12 Must-Sees On A Road Trip From LA To Big Sur

McWay Falls | ©the_tahoe_guy/Flickr
McWay Falls | ©the_tahoe_guy/Flickr
The coastal trek from Los Angeles to Big Sur is undeniably scenic, boasting waterfalls, beaches, dunes, and gardens. Yet the man-made spectacles are just as compelling, from a lavish mansion built by a newspaper mogul to an equally interesting castle made from scavenged materials. Here are 15 destinations to pack a roadtrip full of splendor.

Hearst Castle

Hearst Castle is the magnificent mansion built in the 1940s by newspaper mogul William Randolph Hearst and architect Julia Morgan. A true monument to opulence, it contains 165 rooms and sits on 127 acres.

Hearst Castle ©Brian/Flickr
Hearst Castle ©traveljunction/Flickr

Nitt Witt Ridge

Nitt Witt Ridge was constructed by artist and garbage collector Art Beal, beginning in 1928. It’s a castle made out of scavenged materials, resting on 2.5 acres in Cambria. Although Beal has passed away, the property is maintained by Mike O’Malley, who offers tours to visitors.

Nitt Witt Ridge ©Joseph Francis/Flickr

Morro Rock

Morro Rock is a volcanic plug, which can be found at Morro Bay Harbor. It is some 23 million years old, 576 feet tall, and serves as a bird sanctuary.

Morro Rock ©russellstreet/Flickr

Bubblegum Alley

Bubblegum Alley is a pedestrian alleyway off Higuera Street in San Luis Obispo. It is lined with numerous pieces of chewed gum, a tradition which has been going on since at least the 1970s.

Bubblegum Alley ©flick off/Flickr

McWay Falls

Located in Julia Pfeiffer Burns State Park, McWay Falls flows 80 feet into the ocean. It is one of the most gorgeous views along the coast. Fun fact: You might recognize this waterfall from the music video for Dr. Dre’s “I Need a Doctor” (2011).

McWay Falls ©the_tahoe_guy/Flickr

Madonna Inn

The Madonna Inn is a hotel where every single one of its 110 rooms has a different theme. It’s been around since 1958, back when it had just a dozen rooms (however, those original rooms were all destroyed in a fire).

Madonna Inn ©Bruce Monroe/Flickr

Guadalupe-Nipomo Dunes

The Guadalupe-Nipomo Dunes Complex is 18 miles of beautiful coast, which includes Oso Flaco Lake, the Pismo Dunes Natural Preserve, and the Guadelupe-Nipomo Dunes National Wildlife Refuge. An interesting piece of history: In 1923, Cecil B. DeMille shot the movie The Ten Commandments here, yet instead of removing the set pieces, the crew buried and abandoned them instead. Some pieces remain buried while others can be viewed at the Dunes Center.

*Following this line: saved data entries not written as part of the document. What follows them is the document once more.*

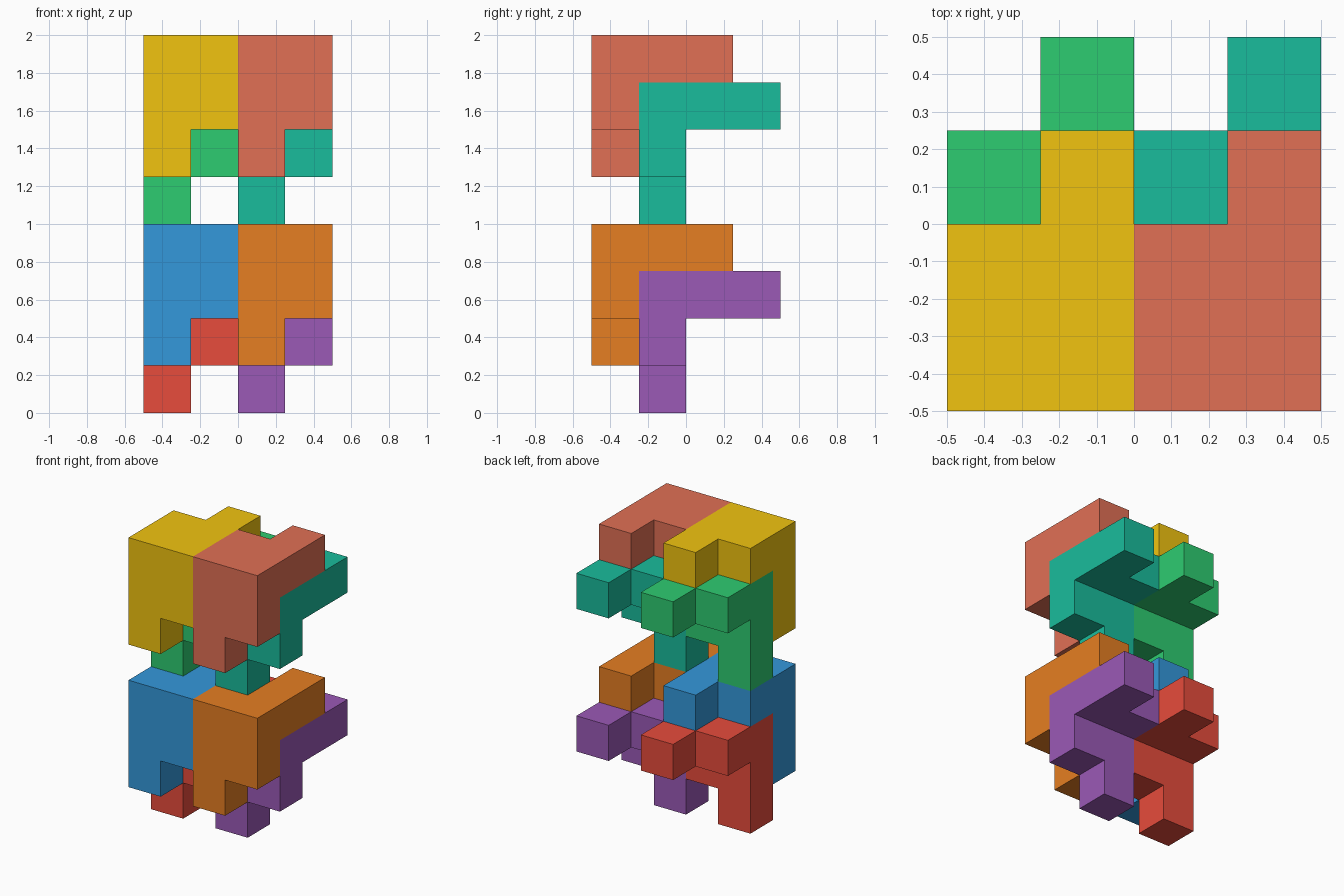
import bpy, bmesh
from mathutils import Vector

if "Cube" in bpy.data.objects:
    bpy.data.objects.remove(bpy.data.objects["Cube"])

S = 0.25  # cell size

# One eight-cell interlocking block: a 2x2 top with a tab, and a stepped leg
FRONT = {(0, 0, 3), (1, 0, 3), (0, 1, 3), (1, 1, 3), (1, 2, 3),
         (0, 0, 2), (1, 0, 2), (0, 0, 1)}
# The block behind it is the same shape, one cell back and one cell down
BACK = {(i, j + 1, k - 1) for i, j, k in FRONT}


def make_block(name, cells, offset, color):
    """Closed shell around a set of cells, with coplanar faces merged."""
    bm = bmesh.new()
    for cell in cells:
        for axis in range(3):
            for side in (0, 1):
                near = list(cell)
                near[axis] += 2 * side - 1
                if tuple(near) in cells:
                    continue
                u, v = (axis + 1) % 3, (axis + 2) % 3
                corners = []
                for a, b in ((0, 0), (1, 0), (1, 1), (0, 1)):
                    p = Vector(cell)
                    p[axis] += side
                    p[u] += a
                    p[v] += b
                    corners.append(bm.verts.new(p * S + offset))
                bm.faces.new(corners if side else corners[::-1])
    bmesh.ops.remove_doubles(bm, verts=bm.verts, dist=0.001)
    bmesh.ops.dissolve_limit(bm, angle_limit=0.01, verts=bm.verts, edges=bm.edges)
    mesh = bpy.data.meshes.new(name)
    bm.to_mesh(mesh)
    bm.free()
    mat = bpy.data.materials.new(name + "_color")
    mat.diffuse_color = (*color, 1)
    mat.use_nodes = True
    mat.node_tree.nodes["Principled BSDF"].inputs["Base Color"].default_value = mat.diffuse_color
    mesh.materials.append(mat)
    bpy.context.collection.objects.link(bpy.data.objects.new(name, mesh))


# Front and back colours (linear) for each pair of blocks
PAIRS = {
    ("lower", "left"): ((0.034, 0.314, 0.708), (0.799, 0.072, 0.045)),
    ("lower", "right"): ((0.791, 0.209, 0.016), (0.328, 0.100, 0.468)),
    ("upper", "left"): ((0.880, 0.552, 0.005), (0.027, 0.604, 0.165)),
    ("upper", "right"): ((0.753, 0.162, 0.091), (0.010, 0.503, 0.332)),
}
for (level, side), (front, back) in PAIRS.items():
    offset = Vector((-0.5 if side == "left" else 0, -0.5, 0 if level == "lower" else 1))
    make_block(f"{level}_{side}_front_block", FRONT, offset, front)
    make_block(f"{level}_{side}_back_block", BACK, offset, back)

Guadalupe-Nipomo Dunes National Wildlife Refuge, Guadalupe, California Photo by Ian Shive for USFWS


For a meal with a view, hungry travelers come to Nepenthe, positioned high in the Santa Lucia Mountains. It’s been around since 1949, and serves American cuisine and an extensive selection of wine.

Nepenthe ©Bryan Siders/Flickr

Knapp’s Castle

Businessman George Owen Knapp built himself a fine home in 1916. In 1940, German opera singer Lotte Lehmann and her companion Frances Holden moved in, only to lose the mansion to a forest fire just over a month later. The ruins still remain.

Knapp's Castle ©Damian Gadal/Flickr

Bixby Bridge

The Bixby Bridge, built in 1932, offers costal views at numerous turnouts along its 714 feet. It’s a particularly tall bridge—260 feet above the canyon below.

Bixby Bridge ©Ron W/Flickr


Lotusland is the estate of the late Madame Ganna Walska. Nine years after her death in 1984, the estate’s botanical gardens opened to the public for tours. The gardens span 37 acres and contain more than 3,000 different kinds of plants.

Lotusland ©brewbrooks/Flickr

Piedras Blancas Elephant Seal Rookery

The elephant seal, so named for the male seals’ trunk-like snouts, come twice a year to their rookery to breed, birth and hang out. You can watch the seals via free viewing areas at Piedras Blancas during that time.

Piedras Blancas Elephant Seal Rookery ©adifferentbrian/Flickr